"Expectations." It's a popular word around UCLA football right now.
With the most experienced and largest returning starting corps in the Pac-12 and the momentum of a 10-win season, the Bruins have high expectations for their 2014 campaign.
A second Pac-12 South Championship in Jim Mora's brief tenure as head coach is a realistic expectation, albeit somewhat short of the grandeur quarterback Brett Hundley expresses in the trailer for Pac-12 Networks' The Drive. Hundley mentions playing in a Rose Bowl and pursuing a national championship.
Indeed, the program's first conference championship since 1998 is one expectation the team has not shied away from discussing.
"We feel like we've taken another step up," Mora told Dan Greenspan of the Associated Press.
Taking another step last season meant winning 10 games, a program-best since 2005. In the coming season, another step means joining college football's elite.
Doing so won't be easy. UCLA plays one of the more difficult schedules in the Pac-12, drawing each of the North Division's top three teams from a year ago: Oregon, Stanford and Washington.
How many games will UCLA win in 2014?
Competing for the Pac-12 Championship means the Bruins must go 2-1 against their divisional competition to ensure that they lock up the South Division.
Competing for a national championship means securing an invitation to the inaugural College Football Playoff. A Pac-12 Championship might seem like a golden ticket into the tournament, though the formula may not be that simple.
Stanford won back-to-back conference titles in 2012 and 2013, sporting two losses each season. The Cardinal were ranked No. 6 in the final BCS standings of 2012 and No. 5 last year.
Thus, precedent suggests anything worse than a one-loss season will have the Bruins on the outside of the College Football Playoff looking in. Should UCLA go 2-1 against the North, it must then run the table against Arizona, Arizona State, Texas and USC—teams that won a combined 36 games in 2013.

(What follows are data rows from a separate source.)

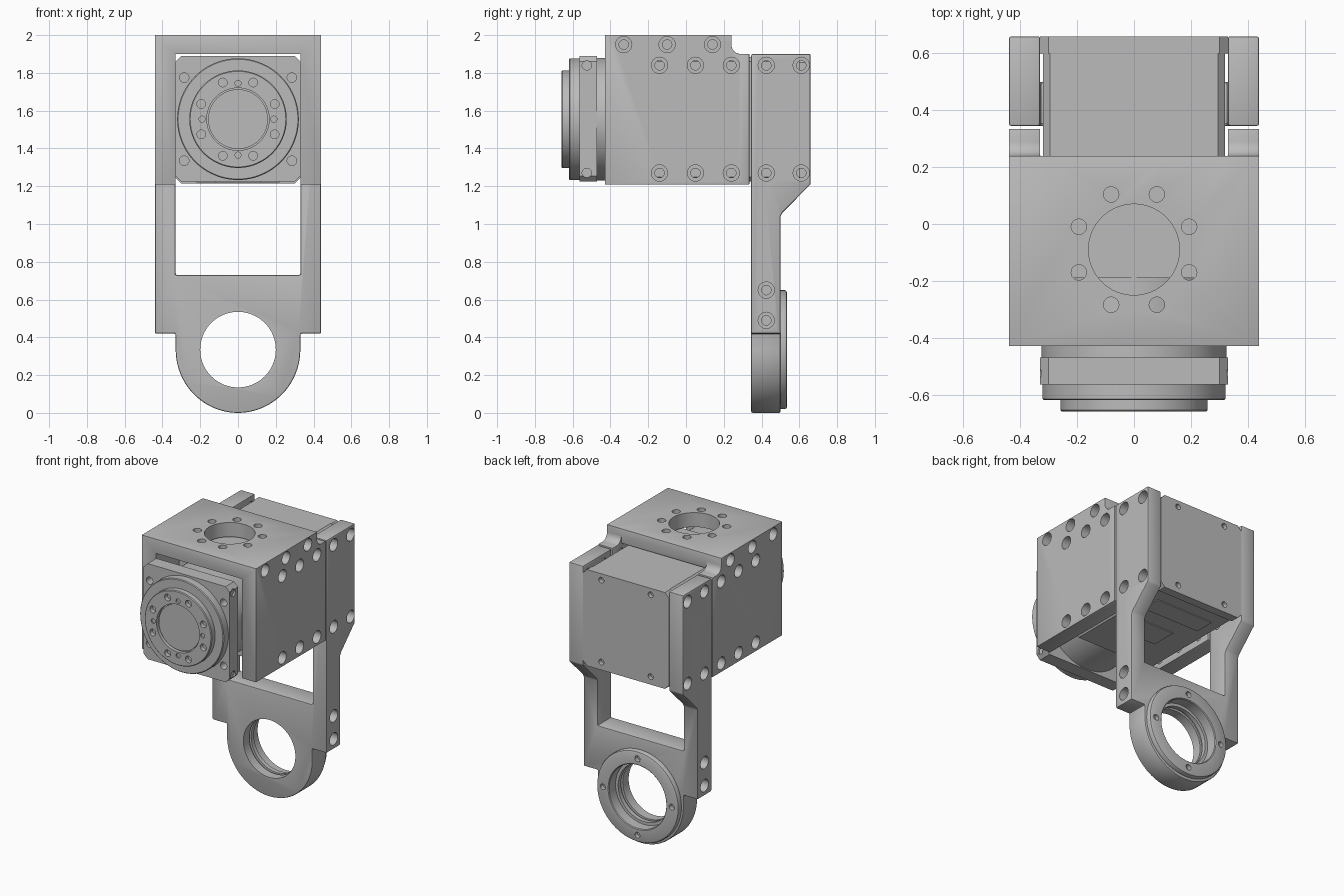
import bpy, bmesh
from math import sin, cos, pi, radians
from mathutils import Vector

if "Cube" in bpy.data.objects:
    bpy.data.objects.remove(bpy.data.objects["Cube"])

grey = bpy.data.materials.new("machined_grey")
grey.use_nodes = True
grey.diffuse_color = (0.5, 0.5, 0.5, 1)
grey.node_tree.nodes["Principled BSDF"].inputs["Base Color"].default_value = (0.5, 0.5, 0.5, 1)

AXIS_Z = 1.555     # height of the output shaft
RING_Z = 0.335     # height of the lower ring
X, Y = Vector((1, 0, 0)), Vector((0, 1, 0))
SIDES = (-1, 1)


def make(name, bm):
    bmesh.ops.recalc_face_normals(bm, faces=bm.faces)
    mesh = bpy.data.meshes.new(name)
    bm.to_mesh(mesh)
    bm.free()
    mesh.materials.append(grey)
    obj = bpy.data.objects.new(name, mesh)
    bpy.context.collection.objects.link(obj)
    return obj


def prism(name, pts, axis, lo, hi):
    """Extrude a (y,z) profile along x, or an (x,z) profile along y."""
    bm = bmesh.new()
    place = (lambda a, b, t: (t, a, b)) if axis == "x" else (lambda a, b, t: (a, t, b))
    ends = [[bm.verts.new(place(a, b, t)) for a, b in pts] for t in (lo, hi)]
    for ring in ends:
        bm.faces.new(ring)
    for i in range(len(pts)):
        j = (i + 1) % len(pts)
        bm.faces.new((ends[0][i], ends[0][j], ends[1][j], ends[1][i]))
    return make(name, bm)


def add_lathe(bm, profile, origin, axis, closed=False, n=32):
    """Revolve (radius, distance along axis) points."""
    o, a = Vector(origin), Vector(axis)
    u = a.orthogonal().normalized()
    v = a.cross(u)
    rings = [[bm.verts.new(o + a * h + (u * cos(2 * pi * k / n) + v * sin(2 * pi * k / n)) * r)
              for k in range(n)] for r, h in profile]
    pairs = list(zip(rings, rings[1:]))
    if closed:
        pairs.append((rings[-1], rings[0]))
    else:
        bm.faces.new(rings[0])
        bm.faces.new(rings[-1])
    for p, q in pairs:
        for k in range(n):
            m = (k + 1) % n
            bm.faces.new((p[k], p[m], q[m], q[k]))


def lathe(name, profile, origin, axis, closed=False):
    bm = bmesh.new()
    add_lathe(bm, profile, origin, axis, closed, 96)
    return make(name, bm)


def drills(spots, profile, n=24):
    """One cutter made of many equal drills at (origin, axis) spots."""
    bm = bmesh.new()
    for origin, axis in spots:
        add_lathe(bm, profile, origin, axis, n=n)
    return make("drill_cutter", bm)


def circle(cx, cz, r, y, count, start=0.0):
    return [Vector((cx + r * cos(start + 2 * pi * k / count), y,
                    cz + r * sin(start + 2 * pi * k / count))) for k in range(count)]


def finish(obj, shape=(), bevel=0.0, holes=()):
    """Cut the outline, round the edges, drill, then shade."""
    def cut(tool):
        tool.hide_render = True
        mod = obj.modifiers.new("cut", "BOOLEAN")
        mod.operation, mod.solver, mod.object = "DIFFERENCE", "EXACT", tool
    for tool in shape:
        cut(tool)
    if bevel:
        mod = obj.modifiers.new("round", "BEVEL")
        mod.width, mod.segments, mod.limit_method = bevel, 2, "ANGLE"
        mod.angle_limit = radians(35)
    for tool in holes:
        cut(tool)
    bpy.context.view_layer.update()
    graph = bpy.context.evaluated_depsgraph_get()
    mesh = bpy.data.meshes.new_from_object(obj.evaluated_get(graph))
    obj.modifiers.clear()
    obj.data = mesh
    for tool in (*shape, *holes):
        bpy.data.objects.remove(tool)
    bpy.ops.object.select_all(action="DESELECT")
    obj.select_set(True)
    bpy.context.view_layer.objects.active = obj
    bpy.ops.object.shade_smooth_by_angle(angle=radians(30))


def rect(a0, a1, b0, b1):
    return [(a0, b0), (a1, b0), (a1, b1), (a0, b1)]


def chamfered(w, z0, z1, c):
    return [(-w + c, z0), (w - c, z0), (w, z0 + c), (w, z1 - c),
            (w - c, z1), (-w + c, z1), (-w, z1 - c), (-w, z0 + c)]


def side_screws(spots):
    """Counterbored screw holes on both outer flanks."""
    return drills([((s * 0.44, y, z), X * -s) for s in SIDES for y, z in spots],
                  [(0.043, -0.03), (0.043, 0.06), (0.025, 0.06), (0.025, 0.118)])


# Upper bracket: stepped, filleted side profile hollowed into an arch
fillet = [(0.29 - 0.05 * cos(t), 1.95 - 0.05 * sin(t)) for t in (k * pi / 12 for k in range(7))]
upper = prism("upper_bracket", [(-0.43, 1.21), (0.335, 1.21), (0.335, 1.9)] + fillet[::-1]
              + [(0.24, 2.0), (-0.43, 2.0)], "x", -0.44, 0.44)
hollow = prism("hollow_cutter", [(-0.6, 1.0), (0.6, 1.0), (0.6, 2.2), (0.24, 2.2),
                                 (0.24, 1.9), (-0.6, 1.9)], "x", -0.33, 0.33)
top_spots = [((0.21 * cos(a), -0.09 + 0.21 * sin(a), 1.8), (0, 0, 1))
             for a in (pi / 8 + k * pi / 4 for k in range(8))]
finish(upper, [hollow], 0.01, [
    side_screws([(y, 1.95) for y in (-0.33, -0.1, 0.14)]
                + [(y, z) for y in (-0.14, 0.05, 0.24) for z in (1.27, 1.84)]),
    drills(top_spots, [(0.027, 0), (0.027, 0.3)]),
    drills([((0, -0.09, 1.8), (0, 0, 1))], [(0.16, 0), (0.16, 0.3)], 64)])

# Lower bracket: two arms joined by a plate that ends in a round lobe
lower = prism("lower_bracket", [(0.345, 0), (0.5, 0), (0.5, 1.04), (0.51, 1.06), (0.66, 1.21),
                                (0.66, 1.9), (0.345, 1.9)], "x", -0.44, 0.44)
window = prism("window_cutter", rect(-0.33, 0.33, 0.73, 2.2), "y", 0.1, 0.9)
arc = [(-0.33 * cos(t), RING_Z - RING_Z * sin(t)) for t in (k * pi / 40 for k in range(41))]
outline = prism("outline_cutter", [(-0.6, 0.42), (-0.33, 0.42)] + arc
                + [(0.33, 0.42), (0.6, 0.42), (0.6, -0.2), (-0.6, -0.2)], "y", 0.1, 0.9)
bore = [(0.2, 0.2), (0.2, 0.41), (0.215, 0.41), (0.215, 0.43), (0.2, 0.43),
        (0.2, 0.46), (0.22, 0.46), (0.22, 0.7)]
finish(lower, [window, outline], 0.008, [
    side_screws([(0.425, z) for z in (0.49, 0.65, 1.27, 1.84)] + [(0.61, 1.27), (0.61, 1.84)]),
    drills([((0, 0, RING_Z), Y)], bore, 96)])

# Raised boss behind the lobe
boss = lathe("ring_boss", [(0.22, 0.495), (0.315, 0.495), (0.315, 0.522), (0.311, 0.531),
                           (0.302, 0.535), (0.225, 0.535), (0.22, 0.53)], (0, 0, RING_Z), Y, True)
finish(boss, holes=[drills([(p, Y) for p in circle(0, RING_Z, 0.265, 0.505, 4)],
                           [(0.02, 0), (0.02, 0.1)])])

# Motor housing with chamfered long edges and a rear cover
housing = prism("motor_housing", chamfered(0.32, 1.225, 1.885, 0.025), "y", -0.19, 0.61)
finish(housing)
cover = prism("rear_cover", chamfered(0.33, 1.215, 1.885, 0.03), "y", 0.6, 0.66)
finish(cover, holes=[drills([((sx * 0.19, 0.63, z), Y) for sx in SIDES for z in (1.27, 1.84)],
                            [(0.02, 0), (0.02, 0.1)])])

# Thin panels under the housing
for name, w, y0, y1 in (("wide_panel", 0.22, 0.36, 0.5), ("small_panel", 0.12, 0.06, 0.24)):
    finish(prism(name, rect(y0, y1, 1.219, 1.226), "x", -w, w))

# Gear case and stepped output hub
hub = lathe("gear_case_and_hub", [(0.325, 0.15), (0.325, 0.5), (0.322, 0.5), (0.322, 0.615),
                                  (0.317, 0.62), (0.258, 0.62), (0.258, 0.655), (0.253, 0.66),
                                  (0.165, 0.66), (0.165, 0.635), (0.158, 0.635), (0.158, 0.645)],
            (0, 0, AXIS_Z), -Y)
finish(hub, holes=[
    drills([(p, -Y) for p in circle(0, AXIS_Z, 0.21, -0.63, 8, pi / 8)], [(0.023, 0), (0.023, 0.1)]),
    drills([(p, -Y) for p in circle(0, AXIS_Z, 0.19, -0.65, 4)], [(0.016, 0), (0.016, 0.1)])])

# Square mounting flange
flange = prism("mounting_flange", chamfered(0.33, 1.225, 1.89, 0.03), "y", -0.565, -0.47)
finish(flange, holes=[
    drills([((sx * 0.285, -0.5, AXIS_Z + sz * 0.22), -Y) for sx in SIDES for sz in SIDES],
           [(0.025, 0), (0.025, 0.2)]),
    drills([((s * 0.33, -0.525, z), X * -s) for s in SIDES for z in (1.27, 1.84)],
           [(0.025, -0.05), (0.025, 0.012)])])
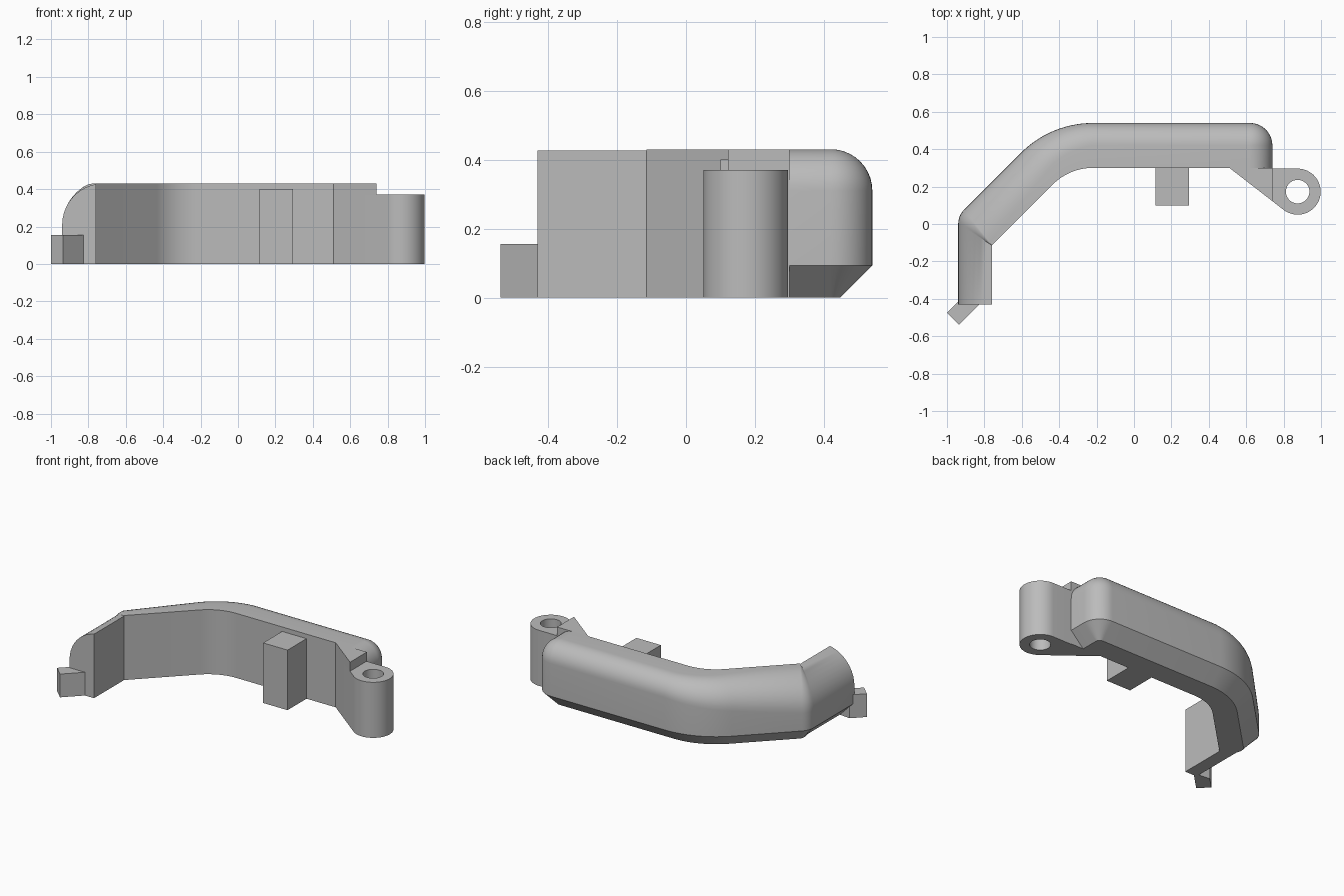
import bpy, bmesh
from math import sin, cos, acos, radians, pi
from mathutils import Vector

if "Cube" in bpy.data.objects:
    bpy.data.objects.remove(bpy.data.objects["Cube"])

grey = bpy.data.materials.new("plain_grey")
grey.use_nodes = True
COLOUR = (0.5, 0.5, 0.5, 1)
grey.diffuse_color = COLOUR
grey.node_tree.nodes["Principled BSDF"].inputs["Base Color"].default_value = COLOUR


def finish(name, bm):
    bmesh.ops.remove_doubles(bm, verts=bm.verts, dist=1e-5)
    bmesh.ops.dissolve_degenerate(bm, edges=bm.edges, dist=1e-5)
    bmesh.ops.recalc_face_normals(bm, faces=bm.faces)
    mesh = bpy.data.meshes.new(name)
    bm.to_mesh(mesh)
    bm.free()
    mesh.materials.append(grey)
    ob = bpy.data.objects.new(name, mesh)
    bpy.context.collection.objects.link(ob)
    return ob


def smooth(ob):
    bpy.ops.object.select_all(action="DESELECT")
    ob.select_set(True)
    bpy.context.view_layer.objects.active = ob
    bpy.ops.object.shade_smooth_by_angle(angle=radians(30))


def prism(name, outline, z0, z1):
    """Extrude a plan outline upward."""
    bm = bmesh.new()
    face = bm.faces.new([bm.verts.new((x, y, z0)) for x, y in outline])
    top = bmesh.ops.extrude_face_region(bm, geom=[face])["geom"]
    verts = [v for v in top if isinstance(v, bmesh.types.BMVert)]
    bmesh.ops.translate(bm, verts=verts, vec=(0, 0, z1 - z0))
    return finish(name, bm)


def arc(centre, r, a0, a1, n):
    angles = [radians(a0 + (a1 - a0) * i / n) for i in range(n + 1)]
    return [Vector((centre[0] + r * cos(a), centre[1] + r * sin(a))) for a in angles]


HEIGHT, CHAMFER, STEPS = 0.43, 0.093, 10


def section(p, q, width, radius, pivot=None):
    """Wall section from outer point p to inner point q, insets aimed at pivot."""
    n = ((pivot or q) - p) / width
    full = pi / 2 if radius <= width else acos(1 - width / radius)
    pts = [(q, 0), (p + n * CHAMFER, 0), (p, CHAMFER)]
    for i in range(STEPS + 1):
        a = full * i / STEPS
        pts.append((p + n * radius * (1 - cos(a)), HEIGHT - radius * (1 - sin(a))))
    pts.append((q, pts[-1][1]))
    return [(v.x, v.y, z) for v, z in pts]


# Curved guard wall: leg, diagonal, bend, straight run and rounded end
R_LEG, R_RUN = 0.22, 0.12
knee = Vector((-0.76, -0.114))
rings = [section(Vector((-0.94, -0.43)), Vector((-0.76, -0.43)), 0.18, R_LEG)]
a, b, c = Vector((-0.94, 0)), Vector((-0.94, 0.045)), Vector((-0.908, 0.077))
for i in range(6):
    t = i / 5
    p = a * (1 - t) ** 2 + b * 2 * t * (1 - t) + c * t * t
    rings.append(section(p, knee, 0.18 + 0.06 * t, R_LEG))
bend = (-0.22, -0.003)
for i, (p, q) in enumerate(zip(arc(bend, 0.543, 135, 90, 14), arc(bend, 0.303, 135, 90, 14))):
    rings.append(section(p, q, 0.24, 0.17 + (R_RUN - 0.17) * i / 14))
pivot, inner = Vector((0.62, 0.42)), Vector((0.62, 0.3))
for p in arc(pivot, R_RUN, 90, 0, 10):
    rings.append(section(p, inner, R_RUN, R_RUN, pivot))
rings.append(section(Vector((0.74, 0.3)), inner, R_RUN, R_RUN))

bm = bmesh.new()
loops = [[bm.verts.new(co) for co in ring] for ring in rings]
for l0, l1 in zip(loops, loops[1:]):
    for i in range(len(l0)):
        j = (i + 1) % len(l0)
        bm.faces.new((l0[i], l0[j], l1[j], l1[i]))
bm.faces.new(loops[0])
bm.faces.new(loops[-1])
smooth(finish("guard_wall", bm))

# Screw lug with its hole
hub = (0.875, 0.173)
lug = prism("screw_lug", [(0.51, 0.3)] + arc(hub, 0.123, 232, 450, 36) + [(0.74, 0.296), (0.74, 0.3)], 0, 0.37)
cutter = prism("hole_cutter", arc(hub, 0.063, 0, 350, 35), -0.1, 0.6)
cutter.hide_render = True
mod = lug.modifiers.new("hole", "BOOLEAN")
mod.operation, mod.solver, mod.object = "DIFFERENCE", "EXACT", cutter
bpy.context.view_layer.objects.active = lug
bpy.ops.object.modifier_apply(modifier=mod.name)
bpy.data.objects.remove(cutter)
smooth(lug)

# Raised gusset on the lug
prism("lug_gusset", [(0.51, 0.3), (0.74, 0.122), (0.74, 0.3)], 0.37, HEIGHT)

# Inner block and angled end tab
prism("inner_block", [(0.115, 0.1), (0.295, 0.1), (0.295, 0.3), (0.115, 0.3)], 0, 0.4)
prism("end_tab", [(-1, -0.475), (-0.935, -0.538), (-0.81, -0.413), (-0.925, -0.4)], 0, 0.155)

Star players will be crucial to UCLA's pursuit of a championship, but not burdening them too much with expectations is of equal importance.
Consider sophomore linebacker Myles Jack. His star turn as a two-way playmaker last season earned him Pac-12 Defensive and Offensive Freshman of the Year, but this year presents Mora and his staff with a dilemma.
Jack is central to the Bruins meeting their expectations, so striking the right balance between his defensive and offensive contributions is a delicate act. Mora explained this on the May 1 teleconference call:
I don't plan on minimizing him. He's a really good football player and we're going to get him the ball in as many ways as we can, but we don't want to ever take away from what he means to our defense because he's a truly special linebacker.
Jack played offense exclusively in the Bruins' 38-33 loss to Arizona State. While the UCLA offense needed his presence at running back, the defensive void was evident in the first half. The Sun Devils blindsided the Bruins with 35 first-half points and built a gap UCLA never quite bridged.
The loss cost UCLA a second straight Pac-12 South Championship.
"We'll never do that again," Mora said of using Jack exclusively on offense.
Jack again excelling as a two-way player is a realistic expectation—just within moderation.
"As far as my running back role, it'll come down to situations. We have good running backs," Jack said. "Coach Mora views me as a defensive player, so he's going to make sure my offense doesn't sacrifice my defensive production."
In much the same way Mora and his staff cannot rely too heavily on Jack, the same is true for Hundley. The redshirt junior quarterback is indeed the catalyst of offensive coordinator Noel Mazzone's uptempo scheme, but is at his most effective with another standout helping to shoulder the load.
Hundley rushed for a team-leading 748 yards in 2013 and also passed for 3,071 yards.
His run output more than doubled from 2012, a byproduct of the same circumstances that forced Jack onto the offensive side. Conversely, Hundley passed for almost 700 fewer yards than in his freshman campaign.
Hundley's rushing stats may drop in 2014 if a consistent No. 1 running back emerges, but there's plenty of room to produce even gaudier passing numbers.
With a deep receiving corps and another year of experience under his belt, more effective passing from Hundley isn't just a possibility—it should be an expectation.
Quotes obtained firsthand unless otherwise noted. Statistics compiled via CFBStats.com.